* **Aim of the exercise**
Two lines in the data below mark the range: the one with "# End cap with" and the one with "and f.calc_area() <". Return both, along with every line between them, exactly.

* **Material provided**
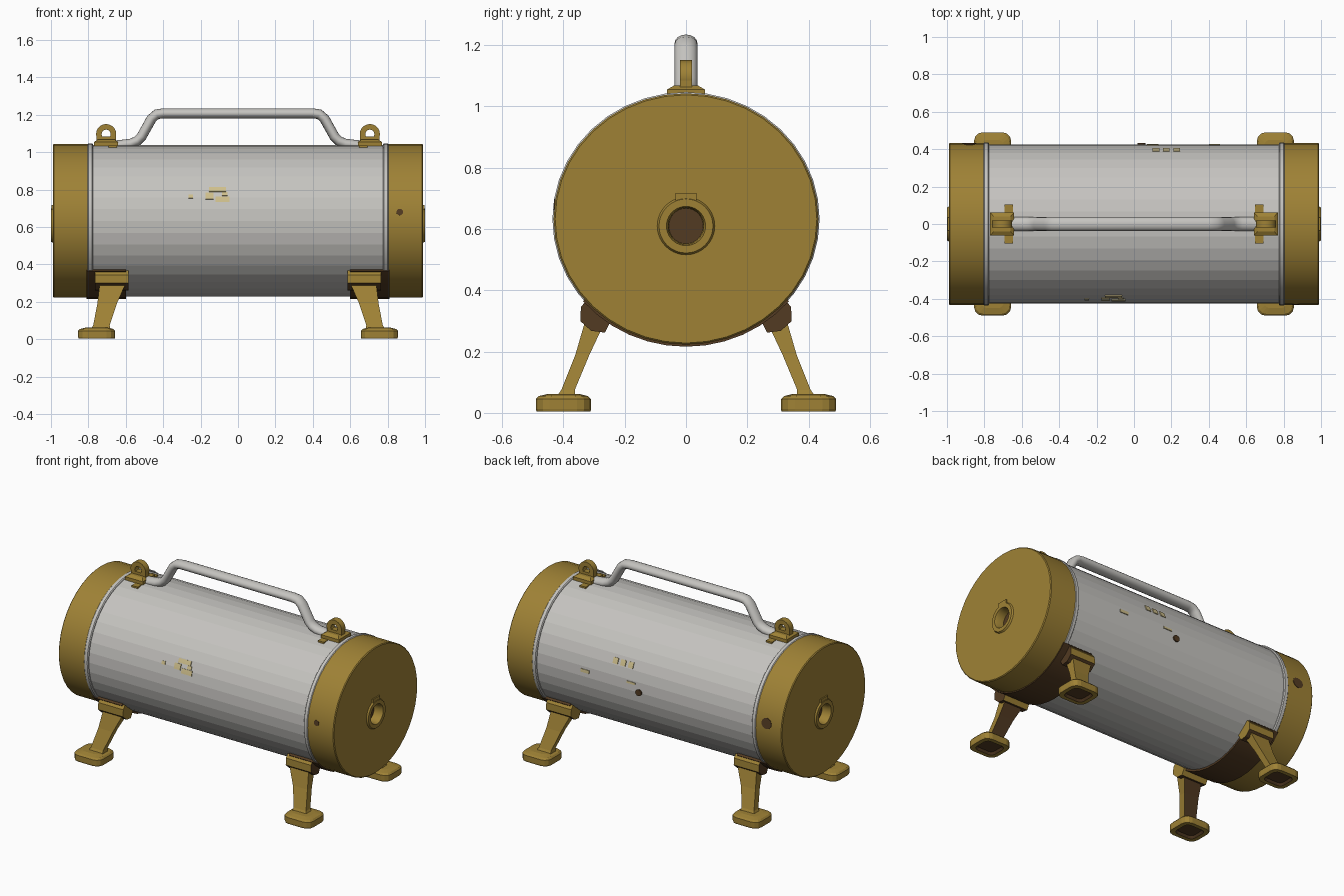
import bpy, bmesh, math
from mathutils import Vector

if "Cube" in bpy.data.objects:
    bpy.data.objects.remove(bpy.data.objects["Cube"])

ZC, RY, RZ = 0.633, 0.430, 0.408   # body axis height and radii
N = 40                             # sides of the barrel


def mat(name, rgb):
    m = bpy.data.materials.new(name)
    m.diffuse_color = (*rgb, 1)
    m.use_nodes = True
    m.node_tree.nodes["Principled BSDF"].inputs["Base Color"].default_value = m.diffuse_color
    return m


GOLD = mat("brass", (0.345, 0.222, 0.036))
GREY = mat("light_grey", (0.56, 0.55, 0.525))
BROWN = mat("dark_brown", (0.085, 0.043, 0.016))
YELLOW = mat("pale_yellow", (0.62, 0.52, 0.26))


def loft(name, rings, mats, closed=False, rule=None, smooth=None):
    """Bridge equal-sized rings of points; rule(face) gives the material index."""
    bm = bmesh.new()
    vr = [[bm.verts.new(p) for p in r] for r in rings]
    n = len(rings[0])
    pairs = list(zip(vr, vr[1:])) + ([(vr[-1], vr[0])] if closed else [])
    for a, b in pairs:
        for i in range(n):
            j = (i + 1) % n
            bm.faces.new((a[i], a[j], b[j], b[i]))
    if not closed:
        bm.faces.new(vr[0])
        bm.faces.new(vr[-1])
    bmesh.ops.recalc_face_normals(bm, faces=bm.faces)
    bm.normal_update()
    if rule:
        for f in bm.faces:
            f.material_index = rule(f)
    me = bpy.data.meshes.new(name)
    bm.to_mesh(me)
    bm.free()
    for m in mats:
        me.materials.append(m)
    ob = bpy.data.objects.new(name, me)
    bpy.context.collection.objects.link(ob)
    if smooth:
        bpy.context.view_layer.objects.active = ob
        ob.select_set(True)
        bpy.ops.object.shade_smooth_by_angle(angle=math.radians(smooth))
        ob.select_set(False)
    return ob


def oval(x, ry, rz, zc=ZC, n=N):
    """Ring around the x axis."""
    return [(x, ry * math.cos(2 * math.pi * i / n), zc + rz * math.sin(2 * math.pi * i / n))
            for i in range(n)]


def rect(cx, cy, hx, hy, z):
    return [(cx - hx, cy - hy, z), (cx + hx, cy - hy, z), (cx + hx, cy + hy, z), (cx - hx, cy + hy, z)]


def rounded(cx, cy, hx, hy, z, r=0.045):
    """Rounded rectangle in plan."""
    pts = []
    for k, (sx, sy) in enumerate(((1, 1), (-1, 1), (-1, -1), (1, -1))):
        for t in range(4):
            a = math.radians(90 * k + 30 * t)
            pts.append((cx + sx * (hx - r) + r * math.cos(a), cy + sy * (hy - r) + r * math.sin(a), z))
    return pts


def on_barrel(x, a, off):
    return (x, (RY + off) * math.cos(a), ZC + (RZ + off) * math.sin(a))


def patch(name, side, x0, x1, z0, z1):
    """Thin painted plate following the barrel, side -1 front, +1 back."""
    rings = []
    for k in range(4):
        s = math.asin((z0 + (z1 - z0) * k / 3 - ZC) / RZ)
        a = s if side > 0 else math.pi - s
        rings.append([on_barrel(x0, a, -0.007), on_barrel(x1, a, -0.007),
                      on_barrel(x1, a, -0.001), on_barrel(x0, a, -0.001)])
    loft(name, rings, [YELLOW])


def spot(name, side, x, z, r):
    """Round brown port on the barrel wall."""
    s = math.asin((z - ZC) / RZ)
    a0 = s if side > 0 else math.pi - s
    rings = [[on_barrel(x + r * math.cos(t * math.pi / 6), a0 + r / RY * math.sin(t * math.pi / 6), o)
              for t in range(12)] for o in (-0.004, 0.004)]
    loft(name, rings, [BROWN])


# Barrel
loft("barrel", [oval(-0.82, RY - 0.005, RZ - 0.003), oval(0.82, RY - 0.005, RZ - 0.003)], [GREY], smooth=5)

# Carry handle: oval tube swept along a bent path
half = [(0.0, 1.208), (0.40, 1.208), (0.435, 1.203), (0.462, 1.18), (0.515, 1.085),
        (0.54, 1.06), (0.575, 1.045), (0.655, 1.036)]
path = [(-x, z) for x, z in half[:0:-1]] + half
rings = []
for i, (x, z) in enumerate(path):
    a, b = path[max(i - 1, 0)], path[min(i + 1, len(path) - 1)]
    t = Vector((b[0] - a[0], b[1] - a[1])).normalized()
    rings.append([(x - t.y * 0.027 * math.sin(q), 0.037 * math.cos(q), z + t.x * 0.027 * math.sin(q))
                  for q in (2 * math.pi * k / 16 for k in range(16))])
loft("handle", rings, [GREY], smooth=40)

for sx, end in ((-1, "left"), (1, "right")):
    # End cap with raised boss and recessed dark socket
    cap = [(0.80, 0.432, 0.410, ZC), (0.985, 0.432, 0.410, ZC), (0.99, 0.427, 0.405, ZC),
           (0.99, 0.094, 0.094, 0.61), (1.0, 0.088, 0.088, 0.61), (1.0, 0.064, 0.064, 0.61),
           (0.985, 0.058, 0.060, 0.61), (0.94, 0.056, 0.058, 0.61)]
    loft(end + "_end_cap", [oval(sx * x, a, b, c) for x, a, b, c in cap], [GOLD, BROWN], smooth=25,
         rule=lambda f: int(abs(f.calc_center_median().x) < 0.97 and len(f.verts) > 4
                            and f.calc_area() < 0.1))
    # Small key tab above the socket
    loft(end + "_boss_tab", [rect(sx * 0.992, 0, 0.006, 0.035, z) for z in (0.69, 0.718)], [GOLD])
    # Grey flange ring between barrel and cap
    loft(end + "_flange", [oval(sx * x, a, b) for x, a, b in
         ((0.775, 0.430, 0.408), (0.78, 0.436, 0.414), (0.80, 0.436, 0.414), (0.806, 0.430, 0.408))],
         [GREY], smooth=25)

    # Lifting lug: foot plate, cross plate, pedestal and eye
    cx = sx * 0.705
    loft(end + "_lug_plate", [rect(cx, 0, hx, hy, z) for hx, hy, z in
         ((0.064, 0.062, 1.02), (0.064, 0.062, 1.055), (0.045, 0.04, 1.068))], [GOLD])
    loft(end + "_lug_cross_plate", [rect(sx * 0.67, 0, 0.022, 0.105, z) for z in (1.0, 1.035)], [GOLD])
    loft(end + "_lug_pedestal", [rect(cx, 0, 0.052, 0.02, 1.05), rect(cx, 0, 0.052, 0.02, 1.085)], [GOLD])
    eye = []
    for k in range(20):
        c, s = math.cos(k * math.pi / 10), math.sin(k * math.pi / 10)
        eye.append([(cx + r * c, y, 1.097 + r * s) for r, y in
                    ((0.024, -0.02), (0.054, -0.02), (0.054, 0.02), (0.024, 0.02))])
    loft(end + "_lug_eye", eye, [GOLD], closed=True, smooth=30)

    # Dark saddle strap under the barrel
    strap = []
    for k in range(13):
        a = math.radians(-140 + 100 * k / 12)
        strap.append([on_barrel(sx * x, a, o) for x, o in
                      ((0.60, -0.01), (0.81, -0.01), (0.81, 0.009), (0.60, 0.009))])
    loft(end + "_saddle", strap, [BROWN], smooth=20)

    for sy, side in ((-1, "front"), (1, "back")):
        n = side + "_" + end
        # Leg bracket, with dark end and lower faces
        prof = [(0.345, 0.30), (0.343, 0.345), (0.325, 0.368), (0.24, 0.31), (0.265, 0.262), (0.31, 0.268)]
        loft(n + "_leg_bracket", [[(sx * x, sy * y, z) for y, z in prof] for x in (0.585, 0.765)],
             [GOLD, BROWN], rule=lambda f: int(f.normal.x * sx > 0.9 or f.normal.z < -0.5))
        # Tapered leg splaying outward, dark on the inner face
        loft(n + "_leg", [rect(sx * x, sy * y, hx, hy, z) for x, y, hx, hy, z in
             ((0.735, 0.395, 0.055, 0.032, 0.045), (0.73, 0.385, 0.044, 0.022, 0.075),
              (0.70, 0.338, 0.052, 0.023, 0.19), (0.672, 0.300, 0.068, 0.032, 0.29))],
             [GOLD, BROWN], rule=lambda f: int(f.normal.y * sy < -0.6))
        # Foot pad with dark hollow underside
        fx, fy = sx * 0.756, sy * 0.40
        loft(n + "_foot", [rounded(fx, fy, hx, hy, z, r) for hx, hy, z, r in
             ((0.06, 0.052, 0.018, 0.025), (0.07, 0.062, 0.004, 0.03), (0.097, 0.088, 0.004, 0.045),
              (0.099, 0.09, 0.012, 0.045), (0.099, 0.09, 0.045, 0.045), (0.09, 0.08, 0.055, 0.04),
              (0.06, 0.05, 0.062, 0.03))], [GOLD, BROWN],
             rule=lambda f: int(f.normal.z < -0.5 and f.calc_center_median().z > 0.008))

# Worn paint marks on the barrel wall
patch("front_mark_upper", -1, -0.155, -0.065, 0.79, 0.815)
patch("front_mark_lower", -1, -0.12, -0.045, 0.735, 0.765)
patch("front_mark_left", -1, -0.175, -0.13, 0.75, 0.785)
patch("front_mark_right", -1, -0.085, -0.055, 0.768, 0.788)
patch("front_mark_small", -1, -0.265, -0.24, 0.755, 0.775)
for i, x in enumerate((0.10, 0.155, 0.21)):
    patch("back_mark_%d" % i, 1, x, x + 0.035, 0.765, 0.80)
patch("back_stripe", 1, 0.07, 0.13, 0.675, 0.688)
patch("back_mark_far", 1, 0.40, 0.46, 0.66, 0.68)

# Round ports
spot("back_port", 1, 0.04, 0.635, 0.022)
spot("back_cap_port", 1, -0.88, 0.68, 0.036)
spot("front_cap_port", -1, 0.865, 0.68, 0.018)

* **Answer to this task**
    # End cap with raised boss and recessed dark socket
    cap = [(0.80, 0.432, 0.410, ZC), (0.985, 0.432, 0.410, ZC), (0.99, 0.427, 0.405, ZC),
           (0.99, 0.094, 0.094, 0.61), (1.0, 0.088, 0.088, 0.61), (1.0, 0.064, 0.064, 0.61),
           (0.985, 0.058, 0.060, 0.61), (0.94, 0.056, 0.058, 0.61)]
    loft(end + "_end_cap", [oval(sx * x, a, b, c) for x, a, b, c in cap], [GOLD, BROWN], smooth=25,
         rule=lambda f: int(abs(f.calc_center_median().x) < 0.97 and len(f.verts) > 4
                            and f.calc_area() < 0.1))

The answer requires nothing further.